2018 Breakthrough Prize in Life Sciences
For elucidating the sophisticated mechanism that mediates the perilous separation of duplicated chromosomes during cell division and thereby prevents genetic diseases such as cancer.

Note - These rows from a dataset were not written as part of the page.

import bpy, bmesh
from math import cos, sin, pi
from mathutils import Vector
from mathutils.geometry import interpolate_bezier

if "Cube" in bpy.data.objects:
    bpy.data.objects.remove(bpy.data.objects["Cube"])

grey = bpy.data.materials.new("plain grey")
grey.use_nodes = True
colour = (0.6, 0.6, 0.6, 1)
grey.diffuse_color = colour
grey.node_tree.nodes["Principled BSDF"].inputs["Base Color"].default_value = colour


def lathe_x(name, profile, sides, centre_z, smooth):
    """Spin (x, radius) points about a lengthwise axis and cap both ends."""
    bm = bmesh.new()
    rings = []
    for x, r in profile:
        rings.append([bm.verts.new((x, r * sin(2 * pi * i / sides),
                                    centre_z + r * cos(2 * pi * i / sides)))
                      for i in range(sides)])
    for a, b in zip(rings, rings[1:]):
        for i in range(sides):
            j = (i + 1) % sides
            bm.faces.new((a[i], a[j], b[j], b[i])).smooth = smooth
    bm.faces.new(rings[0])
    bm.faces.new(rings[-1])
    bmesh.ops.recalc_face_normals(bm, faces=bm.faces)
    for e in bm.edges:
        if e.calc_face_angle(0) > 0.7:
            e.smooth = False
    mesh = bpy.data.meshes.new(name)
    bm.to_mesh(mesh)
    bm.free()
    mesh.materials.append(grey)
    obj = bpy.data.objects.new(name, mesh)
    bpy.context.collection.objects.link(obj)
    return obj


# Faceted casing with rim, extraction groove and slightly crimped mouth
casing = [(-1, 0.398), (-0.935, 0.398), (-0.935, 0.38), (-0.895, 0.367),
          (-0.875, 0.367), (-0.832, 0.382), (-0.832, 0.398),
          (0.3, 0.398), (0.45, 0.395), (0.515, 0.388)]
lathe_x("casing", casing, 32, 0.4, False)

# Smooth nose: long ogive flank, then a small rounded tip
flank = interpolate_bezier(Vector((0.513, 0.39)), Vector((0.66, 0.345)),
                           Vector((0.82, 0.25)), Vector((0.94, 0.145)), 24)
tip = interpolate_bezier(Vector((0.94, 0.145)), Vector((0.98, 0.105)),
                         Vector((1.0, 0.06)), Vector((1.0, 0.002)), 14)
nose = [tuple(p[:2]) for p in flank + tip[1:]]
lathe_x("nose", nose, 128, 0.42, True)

Napoleon supposedly said that he would prefer a lucky general to a good one. Important events “hang by a hair.” My first luck was the set of chromosomes that I inherited from my parents, not to mention their contributions to my intellectual development. I was fortunate to be so bad at writing essays at school that I had to drop my favorite subject, history, and was driven into the arms of science. In James Cook, I was lucky to have a chemistry teacher, and in Simon Hardy, a lecturer in molecular genetics, whose explanations made sense. I was lucky to do my doctoral work in Mitchison’s lab, where Paul Nurse was applying genetics to study yeast cell division, giving me tools that I still use, and to witness the discovery that Cdc2 is the mitotic trigger, which forever raised my own expectations. I was lucky to work at the LMB in Cambridge, where we were expected not merely to please our peers but to explain the world, not just in terms of what we already know but in terms of what can be imagined. I was lucky to work with gifted students and postdocs, to have a long and fruitful collaboration with Jan Loewe, and to be supported by Boehringer Ingelheim, the Wellcome Trust, and Cancer Research UK. Last but not least, I was lucky to have a loving family, especially my wife, Anna, who put up with long absences in the lab and supported me throughout.